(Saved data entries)
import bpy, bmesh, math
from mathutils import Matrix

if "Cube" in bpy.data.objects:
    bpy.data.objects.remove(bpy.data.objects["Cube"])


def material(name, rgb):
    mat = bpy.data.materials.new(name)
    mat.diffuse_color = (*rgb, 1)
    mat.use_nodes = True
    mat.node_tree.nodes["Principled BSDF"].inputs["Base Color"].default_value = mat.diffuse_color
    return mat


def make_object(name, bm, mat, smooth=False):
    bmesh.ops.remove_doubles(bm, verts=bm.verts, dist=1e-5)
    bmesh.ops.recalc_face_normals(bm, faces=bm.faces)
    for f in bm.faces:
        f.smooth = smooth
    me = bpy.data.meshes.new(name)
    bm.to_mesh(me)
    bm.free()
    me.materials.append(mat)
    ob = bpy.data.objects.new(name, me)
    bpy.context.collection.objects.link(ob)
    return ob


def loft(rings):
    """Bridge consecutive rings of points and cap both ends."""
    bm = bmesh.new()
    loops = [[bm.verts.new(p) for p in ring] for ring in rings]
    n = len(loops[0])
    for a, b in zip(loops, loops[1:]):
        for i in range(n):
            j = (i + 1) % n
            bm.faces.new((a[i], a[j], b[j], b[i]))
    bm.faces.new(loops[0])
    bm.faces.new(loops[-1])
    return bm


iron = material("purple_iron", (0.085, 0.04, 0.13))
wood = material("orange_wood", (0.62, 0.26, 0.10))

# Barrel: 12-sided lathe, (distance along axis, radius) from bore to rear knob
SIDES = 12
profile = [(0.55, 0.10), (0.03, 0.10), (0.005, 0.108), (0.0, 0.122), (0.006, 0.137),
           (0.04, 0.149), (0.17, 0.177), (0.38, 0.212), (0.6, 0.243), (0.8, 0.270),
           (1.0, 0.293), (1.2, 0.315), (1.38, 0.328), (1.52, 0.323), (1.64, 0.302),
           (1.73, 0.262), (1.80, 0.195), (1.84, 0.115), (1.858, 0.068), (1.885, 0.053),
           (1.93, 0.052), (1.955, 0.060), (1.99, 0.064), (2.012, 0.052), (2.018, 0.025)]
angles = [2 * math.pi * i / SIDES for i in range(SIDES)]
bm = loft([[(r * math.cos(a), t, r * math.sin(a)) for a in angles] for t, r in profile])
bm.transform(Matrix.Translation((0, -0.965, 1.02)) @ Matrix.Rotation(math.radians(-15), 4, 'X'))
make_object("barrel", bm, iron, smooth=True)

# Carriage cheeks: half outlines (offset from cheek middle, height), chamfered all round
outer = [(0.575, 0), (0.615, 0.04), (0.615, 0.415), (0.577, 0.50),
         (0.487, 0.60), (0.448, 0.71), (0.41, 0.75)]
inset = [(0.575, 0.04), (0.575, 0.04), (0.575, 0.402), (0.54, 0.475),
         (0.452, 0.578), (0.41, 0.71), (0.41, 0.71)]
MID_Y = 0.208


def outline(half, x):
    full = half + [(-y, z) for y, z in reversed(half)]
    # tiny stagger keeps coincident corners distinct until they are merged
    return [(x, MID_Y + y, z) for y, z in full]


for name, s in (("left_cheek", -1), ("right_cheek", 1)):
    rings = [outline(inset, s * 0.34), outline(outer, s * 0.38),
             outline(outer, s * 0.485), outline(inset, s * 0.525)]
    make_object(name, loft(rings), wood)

▸ Assignment: Beginning with the first line of the entries, repeat each line exactly until you have reproduced the one containing "ob = bpy.data.objects.new(name, me)", and add nothing further.

▸ Answer box:
import bpy, bmesh, math
from mathutils import Matrix

if "Cube" in bpy.data.objects:
    bpy.data.objects.remove(bpy.data.objects["Cube"])


def material(name, rgb):
    mat = bpy.data.materials.new(name)
    mat.diffuse_color = (*rgb, 1)
    mat.use_nodes = True
    mat.node_tree.nodes["Principled BSDF"].inputs["Base Color"].default_value = mat.diffuse_color
    return mat


def make_object(name, bm, mat, smooth=False):
    bmesh.ops.remove_doubles(bm, verts=bm.verts, dist=1e-5)
    bmesh.ops.recalc_face_normals(bm, faces=bm.faces)
    for f in bm.faces:
        f.smooth = smooth
    me = bpy.data.meshes.new(name)
    bm.to_mesh(me)
    bm.free()
    me.materials.append(mat)
    ob = bpy.data.objects.new(name, me)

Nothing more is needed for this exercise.